The explosion that lured them out into the evening darkness was the sound of the world's biggest environmental disaster.
Countdown. We go in a flock of sheep and approach the damaged reactor, walking as close as we can. The guide points eagerly and says that it has been leaking like a strainer for 30 years. I look around, am I the only one who starts to wonder why I paid 60 euros to stand next to a reactor that is leaking? But the German and Spanish tourists have their eyes glued to the geiger counters. They are dissatisfied with the low results, and stick the counter into the ground in search of higher results. Pushes it onto fences, into house walls. Here! A German waves his arms, the geiger counter beeps like the countdown to a detonation, he has found an iron bed in the old kindergarten that gives results. The group shuffles, fishes up the phones, and selfie sticks are fired. With their heads against the geiger counter and the radioactive bed, they grin at Instagram and wait for likes. “Write that you feel great!» says a daughter to the father, who laughs loud. I laugh a little too, while I feverishly sweep away the birch leaves that stroke my forehead.

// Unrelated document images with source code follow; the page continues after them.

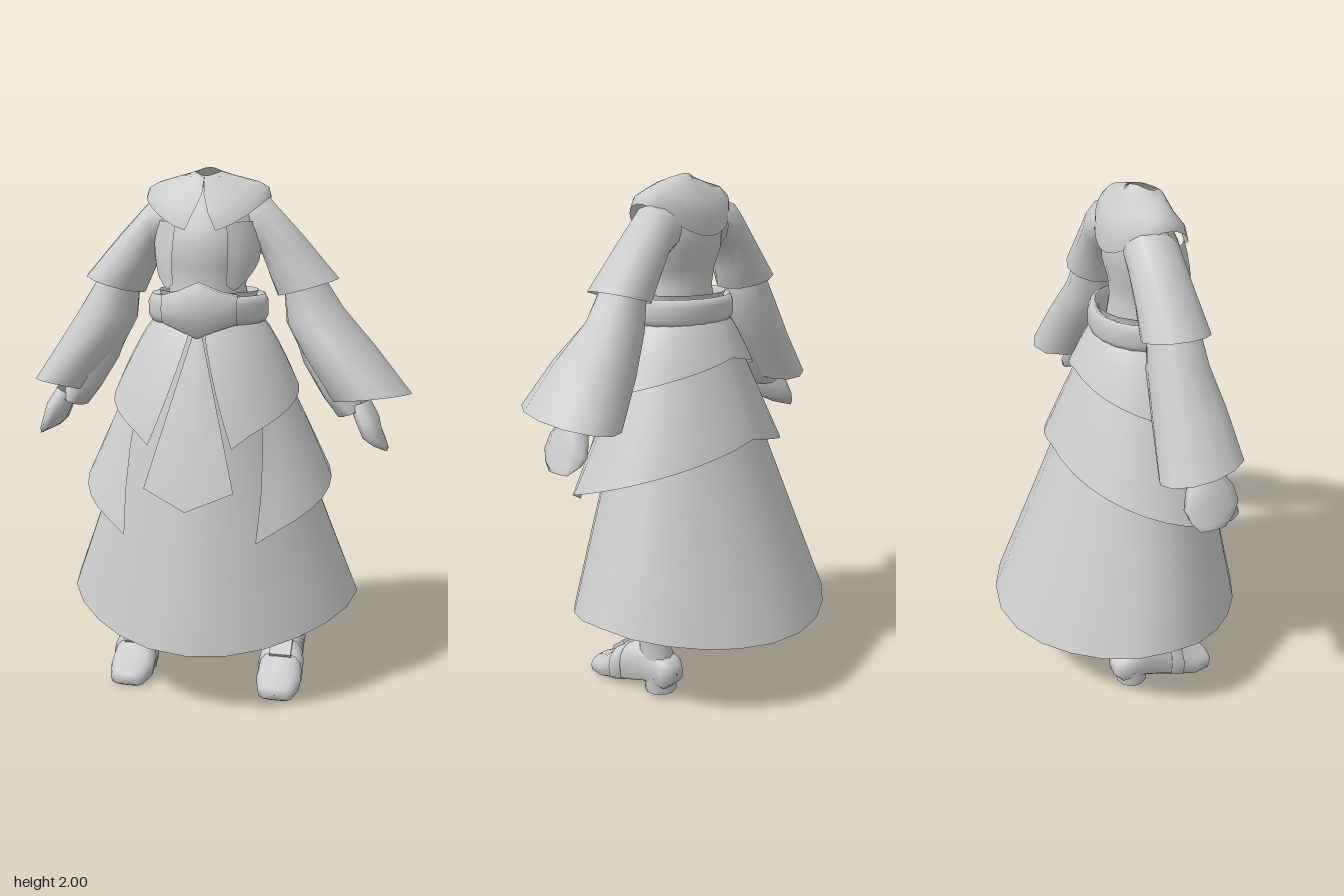
import * as THREE from 'three';
import { mergeVertices } from 'three/addons/utils/BufferGeometryUtils.js';

const MAT = new THREE.MeshStandardMaterial({ color: 0xcccccc, side: THREE.DoubleSide });
const DEG = Math.PI / 180;
const lerp = (a, b, t) => a + (b - a) * t;

// Smooth grid surface from f(u, v) -> [x, y, z]
function sheet(name, nu, nv, f, flip = false) {
  const pos = [], idx = [];
  for (let j = 0; j <= nv; j++)
    for (let i = 0; i <= nu; i++) pos.push(...f(i / nu, j / nv));
  for (let j = 0; j < nv; j++)
    for (let i = 0; i < nu; i++) {
      const a = j * (nu + 1) + i, b = a + 1, c = a + nu + 1, d = c + 1;
      if (flip) idx.push(a, b, c, b, d, c);
      else idx.push(a, c, b, b, c, d);
    }
  let g = new THREE.BufferGeometry();
  g.setAttribute('position', new THREE.Float32BufferAttribute(pos, 3));
  g.setIndex(idx);
  g = mergeVertices(g, 1e-4);
  g.computeVertexNormals();
  const m = new THREE.Mesh(g, MAT);
  m.name = name;
  return m;
}

// Horizontal ellipses [y, rx, rz, cz] stacked from top to bottom
function stack(name, rings, n = 20) {
  return sheet(name, n, rings.length - 1, (u, v) => {
    const [y, rx, rz, cz] = rings[Math.round(v * (rings.length - 1))];
    const a = u * 2 * Math.PI;
    return [rx * Math.sin(a), y, cz + rz * Math.cos(a)];
  });
}

// Limb rings [outerX, outerY, innerX, innerY, rz, cz, front lift], mirrored by s
function limb(name, rings, s, n = 12) {
  return sheet(name, n, rings.length - 1, (u, v) => {
    const [ox, oy, ix, iy, rz, cz, lift = 0] = rings[Math.round(v * (rings.length - 1))];
    const a = u * 2 * Math.PI, k = (1 + Math.cos(a)) / 2;
    return [s * lerp(ix, ox, k), lerp(iy, oy, k) + lift * Math.sin(a), cz + rz * Math.sin(a)];
  }, s < 0);
}

// Open-fronted flared layer: top and hem ellipses, opening angles, hem height by angle
function flare(name, o) {
  return sheet(name, 28, 5, (u, v) => {
    const open = lerp(o.open[0], o.open[1], v);
    const a = lerp(open, 360 - open, u);
    const back = 1 - Math.abs(2 * u - 1);
    const r = (k) => lerp(o.top[k], o.hem[k], Math.pow(v, o.bulge));
    return [r(0) * Math.sin(a * DEG), lerp(o.topY, o.hemY(back), v), r(2) + r(1) * Math.cos(a * DEG)];
  });
}

// Foot sections along z: [z, half width, bottom, top], flattened underneath
function footLoft(name, sec) {
  return sheet(name, 14, sec.length - 1, (u, v) => {
    const [z, w, b, t] = sec[Math.round(v * (sec.length - 1))];
    const a = u * 2 * Math.PI, c = Math.cos(a), q = Math.sin(a);
    const h = Math.sign(q) * Math.pow(Math.abs(q), q < 0 ? 0.45 : 0.9);
    return [w * Math.sign(c) * Math.pow(Math.abs(c), 0.75), lerp(b, t, 0.5 + 0.5 * h), z];
  }, true);
}

function shoe(s) {
  const g = new THREE.Group();
  g.name = 'shoe';
  g.add(footLoft('foot', [[-0.131, 0.001, 0.1, 0.11], [-0.128, 0.04, 0.07, 0.14], [-0.1, 0.065, 0.045, 0.165],
    [0, 0.07, 0.045, 0.21], [0.07, 0.074, 0.025, 0.2], [0.15, 0.085, 0.01, 0.145], [0.21, 0.088, 0, 0.095],
    [0.28, 0.068, 0, 0.065], [0.296, 0.045, 0.01, 0.052], [0.297, 0.001, 0.03, 0.031]]));
  g.add(footLoft('strap', [[0.105, 0.077, 0.022, 0.165], [0.105, 0.085, 0.016, 0.186], [0.155, 0.091, 0.006, 0.152], [0.155, 0.084, 0.012, 0.13]]));
  const heel = new THREE.Mesh(new THREE.CylinderGeometry(0.068, 0.062, 0.07, 10), MAT);
  heel.name = 'heel';
  heel.position.set(0, 0.053, -0.045);
  const buckle = new THREE.Mesh(new THREE.BoxGeometry(0.085, 0.07, 0.02), MAT);
  buckle.name = 'shoeBuckle';
  buckle.rotation.x = -0.9;
  buckle.position.set(0, 0.157, 0.143);
  g.add(heel, buckle);
  // boot shaft with cuff, then the leg
  g.add(stack('leg', [[0.78, 0.095, 0.095, 0], [0.6, 0.095, 0.095, 0], [0.48, 0.077, 0.08, -0.01], [0.47, 0.09, 0.098, -0.01],
    [0.36, 0.08, 0.09, -0.012], [0.27, 0.065, 0.072, -0.015], [0.2, 0.06, 0.067, -0.018], [0.12, 0.064, 0.08, -0.03]], 12));
  g.position.x = s * 0.297;
  return g;
}

export function createModel() {
  const root = new THREE.Group();
  const body = new THREE.Group();
  body.name = 'robe';
  body.position.x = -0.035;
  root.add(body);

  // Long skirt, hem raised at the sides and slightly flattened on the diagonals
  body.add(sheet('skirt', 24, 6, (u, v) => {
    const a = u * 2 * Math.PI, t = Math.pow(v, 1.08);
    const k = 1 - 0.045 * t * Math.sin(2 * a) ** 2, c = Math.cos(a);
    const hem = 0.368 - (c > 0 ? 0.108 : 0.075) * Math.pow(Math.abs(c), 1.3);
    return [k * lerp(0.18, 0.578, t) * Math.sin(a), lerp(1.47, hem, v), lerp(0.1, 0, t) + k * lerp(0.15, 0.503, t) * c];
  }));
  // Two open overlayers with pointed front corners
  body.add(flare('overskirt', { open: [60, 31], topY: 1.46, top: [0.19, 0.16, 0.1], hem: [0.475, 0.377, 0.117], bulge: 0.94,
    hemY: (b) => 0.69 + 0.33 * Math.pow(b, 0.8) }));
  body.add(flare('peplum', { open: [5, 26], topY: 1.47, top: [0.195, 0.17, 0.1], hem: [0.35, 0.31, 0.15], bulge: 0.84,
    hemY: (b) => 1.03 + 0.295 * Math.pow(b, 0.72) }));
  // Hanging front tail with a centre ridge
  body.add(sheet('frontTail', 2, 4, (u, v) => {
    const k = 2 * u - 1, e = Math.abs(k);
    return [k * lerp(0.015, 0.165, v), lerp(1.42, lerp(0.81, 0.875, e), v), lerp(0.29, 0.5 - 0.05 * e, v)];
  }));

  // Belt, waist rim and pointed buckle
  body.add(stack('waistRim', [[1.56, 0.188, 0.165, 0.1], [1.53, 0.175, 0.15, 0.1], [1.45, 0.18, 0.155, 0.1]]));
  body.add(stack('belt', [[1.535, 0.19, 0.16, 0.105], [1.548, 0.213, 0.185, 0.105], [1.52, 0.227, 0.195, 0.105],
    [1.47, 0.227, 0.195, 0.105], [1.446, 0.213, 0.185, 0.105], [1.455, 0.19, 0.16, 0.105]]));
  // buckle columns from edge to edge; rows: back top, top, middle, bottom, back bottom
  body.add(sheet('beltBuckle', 4, 4, (u, v) => {
    const k = 2 * u - 1, e = Math.abs(k), row = Math.round(v * 4);
    const top = [1.6, 1.57, 1.55][Math.round(e * 2)], bottom = [1.4, 1.428, 1.45][Math.round(e * 2)];
    const y = lerp(top, bottom, [0, 0, 0.5, 1, 1][row]);
    return [0.14 * k, y, [0.265, 0.303, 0.32, 0.303, 0.265][row] - 0.045 * e * e];
  }));

  // Torso
  body.add(stack('torso', [[1.93, 0.12, 0.065, 0.09], [1.87, 0.165, 0.1, 0.085], [1.8, 0.188, 0.13, 0.093], [1.72, 0.185, 0.143, 0.108],
    [1.65, 0.16, 0.128, 0.113], [1.58, 0.142, 0.125, 0.115], [1.45, 0.17, 0.14, 0.11]]));
  // Cape collar split at the front, with a diamond neck opening: [rx, rz, cz, y, drop, opening angle]
  const collar = [[0.05, 0.055, 0.11, 1.985, 0, 0], [0.1, 0.07, 0.1, 1.972, 0.006, 0], [0.185, 0.11, 0.085, 1.95, 0.045, 1],
    [0.222, 0.143, 0.093, 1.93, 0.09, 7], [0.232, 0.15, 0.1, 1.895, 0.122, 14]];
  body.add(sheet('collar', 32, 4, (u, v) => {
    const [rx, rz, cz, y, drop, open] = collar[Math.round(v * 4)];
    const a = lerp(open, 360 - open, u) * DEG, c = Math.cos(a), s = Math.sin(a);
    const k = v === 0 ? 1 / (Math.abs(c) + Math.abs(s)) : 1;
    return [k * rx * s, y - drop * c * c - (v === 0 ? 0.015 * c : 0), cz + k * rz * c];
  }));

  for (const s of [1, -1]) {
    // Vest panel, pointed at the bottom and fuller at the front
    body.add(sheet('vestPanel', 6, 4, (u, v) => {
      const a = lerp(30, 82, u) * DEG;
      const hem = 1.565 + 0.1 * Math.abs(1.3 * u - 0.25);
      const r = 1 + 0.1 * Math.sin(v * Math.PI * 0.8);
      return [s * lerp(0.185, 0.185, v) * r * Math.sin(a), lerp(1.81, hem, v), 0.1 + lerp(0.145, 0.17, v) * r * Math.cos(a)];
    }, s < 0));

    // Arm: upper sleeve, wide lower sleeve cut short inside, puffed forearm and mitten-like hand
    const arm = new THREE.Group();
    arm.name = s > 0 ? 'leftArm' : 'rightArm';
    arm.add(limb('upperSleeve', [[0.13, 1.89, 0.14, 1.72, 0.085, 0.06], [0.22, 1.892, 0.198, 1.685, 0.1, 0.06],
      [0.35, 1.755, 0.225, 1.61, 0.108, 0.066], [0.482, 1.605, 0.255, 1.54, 0.122, 0.073]], s));
    const wide = s > 0 ? 0.205 : 0.153, tip = s > 0 ? 0.762 : 0.695;
    arm.add(limb('lowerSleeve', [[0.42, 1.62, 0.28, 1.56, 0.095, 0.07], [0.5, 1.5, 0.29, 1.44, 0.11, 0.07],
      [lerp(0.42, tip, 0.6), 1.36, 0.36, 1.31, lerp(0.1, wide, 0.6), 0.08, 0.015], [tip, 1.19, 0.465, 1.15, wide, 0.083, 0.03]], s));
    arm.add(limb('forearm', [[0.44, 1.52, 0.3, 1.46, 0.07, 0.08], [0.52, 1.35, 0.36, 1.29, 0.08, 0.09],
      [0.57, 1.2, 0.435, 1.17, 0.08, 0.1], [0.58, 1.13, 0.49, 1.1, 0.075, 0.1], [0.6, 1.14, 0.54, 1.12, 0.055, 0.1]], s, 10));
    arm.add(limb('hand', [[0.61, 1.17, 0.535, 1.14, 0.055, 0.1], [0.645, 1.11, 0.56, 1.08, 0.09, 0.107],
      [0.66, 1.05, 0.585, 1.03, 0.105, 0.107], [0.68, 1.0, 0.61, 1.01, 0.085, 0.1], [0.683, 0.978, 0.67, 0.982, 0.05, 0.09],
      [0.68, 0.979, 0.679, 0.979, 0.001, 0.09]], s, 10));
    body.add(arm);
    body.add(shoe(s));
  }
  return root;
}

Dance through radioactive night. Some say that one reason we are unable to do anything about climate change is that we are programmed to respond to immediate danger. We hear what scientists say, worry, but continue to do everything we should not. In the choice between organic tomatoes for 40 kroner and the regular ones for 25, most people choose the latter. We're going to New York this summer, we have to save money for that. And maybe it's just nonsense with organic tomatoes anyway, a sales ploy by sneaky farmers trying to exploit the fear of invisible dangers. I've not been sick so far. Had the tomato had green spots or a poisonous stinking cloud around it, we might have chosen differently. IN Prayer for Chernobyl There are many who admit that they knew it was dangerous. But it was a bit exciting too, they felt they were involved in something big, got to be heroes and get medals. Perhaps Alexeyevich is right that Chernobyl was the start of a different way of understanding danger – but the question is whether we became any wiser by it. When the water is too dirty to drink and the bees stop flying, it does not help with fighter jets and soldiers. I'm standing in the ballroom in Pripyat, where they danced through the night while the reactor burned a few miles away. I see my species friends hunting for deadly doses of radiation and Instagram likes, and I wonder if I am watching my own downfall.